The timing of the mid-day quake meant that many workers were trapped in office buildings. An AP reports cites rescue workers who found that in some cases, concrete floors had simply collapsed upon one another.
But relief workers found a woman alive early Wednesday, in the four-story Pyne Gould Guinness office building — after she had called reporters Tuesday night to tell them that she was alive and trapped in the building. Ann Voss suffered several cuts and broken ribs, but is expected to recover.
While she was trapped, Voss, who is Australian, spoke on the phone several times with her son and family members.

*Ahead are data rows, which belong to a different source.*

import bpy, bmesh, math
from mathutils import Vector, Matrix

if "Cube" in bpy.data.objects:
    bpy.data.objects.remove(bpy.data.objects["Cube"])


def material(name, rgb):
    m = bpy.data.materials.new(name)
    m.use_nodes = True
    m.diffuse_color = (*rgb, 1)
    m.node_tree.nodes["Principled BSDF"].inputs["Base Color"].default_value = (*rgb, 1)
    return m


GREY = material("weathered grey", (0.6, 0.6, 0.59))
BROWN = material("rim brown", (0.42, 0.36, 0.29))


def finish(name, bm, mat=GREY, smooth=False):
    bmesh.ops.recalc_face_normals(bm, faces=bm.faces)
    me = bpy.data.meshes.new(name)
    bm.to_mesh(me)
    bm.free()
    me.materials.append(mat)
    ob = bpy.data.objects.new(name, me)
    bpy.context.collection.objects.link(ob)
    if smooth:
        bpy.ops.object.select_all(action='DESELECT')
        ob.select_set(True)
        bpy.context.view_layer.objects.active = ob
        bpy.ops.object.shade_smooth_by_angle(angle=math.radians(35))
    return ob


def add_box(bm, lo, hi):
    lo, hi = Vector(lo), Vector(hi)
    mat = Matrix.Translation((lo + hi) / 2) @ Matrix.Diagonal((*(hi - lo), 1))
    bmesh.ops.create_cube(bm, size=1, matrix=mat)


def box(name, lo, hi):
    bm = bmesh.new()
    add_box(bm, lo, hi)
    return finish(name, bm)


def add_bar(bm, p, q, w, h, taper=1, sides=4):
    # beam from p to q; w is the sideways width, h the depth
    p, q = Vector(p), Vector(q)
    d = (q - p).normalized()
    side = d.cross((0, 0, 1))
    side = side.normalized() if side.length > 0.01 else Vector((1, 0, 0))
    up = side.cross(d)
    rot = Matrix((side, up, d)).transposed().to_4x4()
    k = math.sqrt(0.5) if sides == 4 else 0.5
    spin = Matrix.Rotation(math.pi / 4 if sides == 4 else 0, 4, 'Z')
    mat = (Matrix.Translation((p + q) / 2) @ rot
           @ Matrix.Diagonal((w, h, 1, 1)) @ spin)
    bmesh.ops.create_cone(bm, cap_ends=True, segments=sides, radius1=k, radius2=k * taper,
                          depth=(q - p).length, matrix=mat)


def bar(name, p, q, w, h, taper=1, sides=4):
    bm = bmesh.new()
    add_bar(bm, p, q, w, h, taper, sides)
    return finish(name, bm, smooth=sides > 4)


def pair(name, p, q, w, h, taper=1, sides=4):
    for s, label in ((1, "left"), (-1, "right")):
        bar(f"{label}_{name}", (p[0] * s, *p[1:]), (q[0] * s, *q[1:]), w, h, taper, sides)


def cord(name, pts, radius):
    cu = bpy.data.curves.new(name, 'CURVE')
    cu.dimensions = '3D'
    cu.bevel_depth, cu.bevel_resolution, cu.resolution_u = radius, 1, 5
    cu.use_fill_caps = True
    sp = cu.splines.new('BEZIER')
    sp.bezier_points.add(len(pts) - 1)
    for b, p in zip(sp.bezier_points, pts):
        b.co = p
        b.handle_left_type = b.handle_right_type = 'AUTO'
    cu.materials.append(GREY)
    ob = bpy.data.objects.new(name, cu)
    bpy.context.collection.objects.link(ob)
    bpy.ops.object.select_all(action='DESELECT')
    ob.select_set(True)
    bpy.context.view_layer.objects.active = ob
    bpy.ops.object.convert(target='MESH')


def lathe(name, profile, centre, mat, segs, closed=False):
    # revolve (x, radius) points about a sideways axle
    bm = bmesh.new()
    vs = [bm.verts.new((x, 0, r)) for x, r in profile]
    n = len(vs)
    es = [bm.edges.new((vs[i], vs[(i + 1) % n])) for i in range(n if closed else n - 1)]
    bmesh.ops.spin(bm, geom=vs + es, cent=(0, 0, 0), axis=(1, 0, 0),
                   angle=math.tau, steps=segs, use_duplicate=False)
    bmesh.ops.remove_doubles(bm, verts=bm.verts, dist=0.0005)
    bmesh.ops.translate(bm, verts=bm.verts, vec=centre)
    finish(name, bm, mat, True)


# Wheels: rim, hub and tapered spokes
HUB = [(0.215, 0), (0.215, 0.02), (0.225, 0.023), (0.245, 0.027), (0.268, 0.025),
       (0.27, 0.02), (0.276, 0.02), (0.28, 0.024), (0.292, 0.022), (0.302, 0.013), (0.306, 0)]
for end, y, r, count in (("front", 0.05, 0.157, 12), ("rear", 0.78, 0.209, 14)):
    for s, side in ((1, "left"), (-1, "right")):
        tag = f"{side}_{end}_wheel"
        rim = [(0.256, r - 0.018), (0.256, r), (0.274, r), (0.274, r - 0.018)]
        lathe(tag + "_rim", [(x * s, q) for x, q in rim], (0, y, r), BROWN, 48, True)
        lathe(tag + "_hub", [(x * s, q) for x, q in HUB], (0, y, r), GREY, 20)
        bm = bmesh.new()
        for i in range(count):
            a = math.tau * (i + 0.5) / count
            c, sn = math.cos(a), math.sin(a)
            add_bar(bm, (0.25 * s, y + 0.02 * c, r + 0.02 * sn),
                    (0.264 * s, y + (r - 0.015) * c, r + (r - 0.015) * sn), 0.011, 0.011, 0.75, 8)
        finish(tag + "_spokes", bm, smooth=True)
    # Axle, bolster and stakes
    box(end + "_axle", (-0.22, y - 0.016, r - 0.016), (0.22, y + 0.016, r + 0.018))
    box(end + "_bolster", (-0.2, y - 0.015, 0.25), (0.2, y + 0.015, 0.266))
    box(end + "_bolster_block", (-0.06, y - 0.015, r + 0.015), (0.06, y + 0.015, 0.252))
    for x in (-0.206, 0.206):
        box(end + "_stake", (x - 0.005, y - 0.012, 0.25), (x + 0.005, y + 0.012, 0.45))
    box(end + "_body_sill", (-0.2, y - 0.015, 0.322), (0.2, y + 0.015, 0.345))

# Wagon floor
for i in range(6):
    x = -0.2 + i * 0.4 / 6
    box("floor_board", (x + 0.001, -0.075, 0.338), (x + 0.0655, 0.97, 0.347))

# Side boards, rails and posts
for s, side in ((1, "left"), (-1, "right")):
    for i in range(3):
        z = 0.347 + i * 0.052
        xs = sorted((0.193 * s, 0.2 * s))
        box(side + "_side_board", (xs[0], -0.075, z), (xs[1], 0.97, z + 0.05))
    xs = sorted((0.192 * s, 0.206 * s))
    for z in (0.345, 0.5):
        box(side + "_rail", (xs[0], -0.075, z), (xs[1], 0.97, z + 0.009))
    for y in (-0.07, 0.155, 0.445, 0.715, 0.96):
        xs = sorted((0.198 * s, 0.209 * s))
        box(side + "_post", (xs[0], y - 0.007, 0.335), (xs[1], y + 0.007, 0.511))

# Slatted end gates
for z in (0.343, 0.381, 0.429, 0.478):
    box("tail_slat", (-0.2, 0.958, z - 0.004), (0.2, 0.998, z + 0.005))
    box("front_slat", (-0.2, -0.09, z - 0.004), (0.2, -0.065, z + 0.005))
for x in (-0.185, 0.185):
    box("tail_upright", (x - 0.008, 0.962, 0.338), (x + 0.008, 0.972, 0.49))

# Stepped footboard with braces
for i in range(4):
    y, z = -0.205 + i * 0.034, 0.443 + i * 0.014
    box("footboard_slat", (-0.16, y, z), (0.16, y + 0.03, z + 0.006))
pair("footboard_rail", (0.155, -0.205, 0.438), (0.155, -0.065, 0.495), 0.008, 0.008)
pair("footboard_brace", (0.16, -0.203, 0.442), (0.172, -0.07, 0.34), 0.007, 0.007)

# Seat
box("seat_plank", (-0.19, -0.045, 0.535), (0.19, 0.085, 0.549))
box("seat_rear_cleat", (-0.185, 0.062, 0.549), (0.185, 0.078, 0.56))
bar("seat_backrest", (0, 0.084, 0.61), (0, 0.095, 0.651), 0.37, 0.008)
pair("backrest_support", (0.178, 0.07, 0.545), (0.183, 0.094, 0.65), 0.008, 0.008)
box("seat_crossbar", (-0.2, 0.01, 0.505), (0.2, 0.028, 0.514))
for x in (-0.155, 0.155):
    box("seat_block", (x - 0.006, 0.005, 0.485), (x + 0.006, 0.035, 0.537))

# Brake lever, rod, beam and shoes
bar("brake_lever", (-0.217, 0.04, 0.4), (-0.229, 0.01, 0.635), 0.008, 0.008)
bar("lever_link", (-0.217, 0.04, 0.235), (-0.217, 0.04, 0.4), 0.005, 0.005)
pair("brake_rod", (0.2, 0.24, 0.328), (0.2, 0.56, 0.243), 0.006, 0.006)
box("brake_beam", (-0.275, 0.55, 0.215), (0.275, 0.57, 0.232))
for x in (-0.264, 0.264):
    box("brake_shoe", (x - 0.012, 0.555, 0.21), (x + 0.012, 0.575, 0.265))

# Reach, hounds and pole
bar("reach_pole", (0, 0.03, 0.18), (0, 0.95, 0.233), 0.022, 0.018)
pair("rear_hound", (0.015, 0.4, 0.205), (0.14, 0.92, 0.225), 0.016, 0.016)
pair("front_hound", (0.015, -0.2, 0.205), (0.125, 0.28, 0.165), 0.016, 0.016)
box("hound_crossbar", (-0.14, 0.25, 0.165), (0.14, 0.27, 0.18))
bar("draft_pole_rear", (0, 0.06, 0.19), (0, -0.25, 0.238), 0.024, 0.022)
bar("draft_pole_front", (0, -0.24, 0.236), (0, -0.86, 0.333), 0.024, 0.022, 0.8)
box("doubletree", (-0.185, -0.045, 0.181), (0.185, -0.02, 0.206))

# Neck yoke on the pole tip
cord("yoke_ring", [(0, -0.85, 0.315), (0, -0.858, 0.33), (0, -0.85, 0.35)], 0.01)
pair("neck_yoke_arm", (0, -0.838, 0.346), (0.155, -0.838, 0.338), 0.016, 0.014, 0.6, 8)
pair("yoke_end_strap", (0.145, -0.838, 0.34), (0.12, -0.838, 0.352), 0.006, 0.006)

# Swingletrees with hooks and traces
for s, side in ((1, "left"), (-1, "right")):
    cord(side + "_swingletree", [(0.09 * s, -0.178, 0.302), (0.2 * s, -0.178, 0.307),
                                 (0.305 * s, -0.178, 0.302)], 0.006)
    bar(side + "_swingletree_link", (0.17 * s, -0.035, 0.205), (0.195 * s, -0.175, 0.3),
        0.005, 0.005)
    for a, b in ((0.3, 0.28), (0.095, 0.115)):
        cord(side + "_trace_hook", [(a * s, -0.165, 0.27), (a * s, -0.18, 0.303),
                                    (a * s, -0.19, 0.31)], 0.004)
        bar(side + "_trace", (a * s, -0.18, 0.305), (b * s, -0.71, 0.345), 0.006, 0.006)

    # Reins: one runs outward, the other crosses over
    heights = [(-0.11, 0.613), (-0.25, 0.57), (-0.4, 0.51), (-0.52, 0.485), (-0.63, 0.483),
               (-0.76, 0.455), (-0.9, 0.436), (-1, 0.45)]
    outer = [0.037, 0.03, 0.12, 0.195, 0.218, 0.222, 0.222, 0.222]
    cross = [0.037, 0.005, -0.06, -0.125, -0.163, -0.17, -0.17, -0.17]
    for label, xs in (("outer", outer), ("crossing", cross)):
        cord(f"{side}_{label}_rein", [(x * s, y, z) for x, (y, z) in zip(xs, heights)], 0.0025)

Here's more from the Australian Broadcasting Corporation:
Ms Voss said she had plenty of time trapped under four storeys of rubble to reassess her priorities in life.
"Like not worrying about stupid things like: `Oh my God, where's my bag?'," she said.
"What does that matter? They are things you can replace later. You can't replace people."
Ms Voss says she believes her desk saved her.
Her son was happy that it had.
"She's a very good mum," he said.
There was some initial confusion about Voss's rescue, because two women, both named Ann, were found alive in the Pyne Gould Guinness building Wednesday. The other was Ann Bodkin, about whose rescue Christchurch Mayor Bob Parker said, "The sun came out the moment she was removed from the building. It was like God turned on the lights."
People worried about friends and relatives who may have been trapped in the quake have been using the Google Person Finder to check on them. One group using the service: workers down in Antarctica, who commonly use Christchurch as a waypoint to the McMurdo Station research facility.
Despite experiencing a Condition 1 storm Tuesday, workers there were reportedly far more worried about their colleagues and friends in New Zealand. Copyright 2011 National Public Radio. To see more, visit http://www.npr.org/.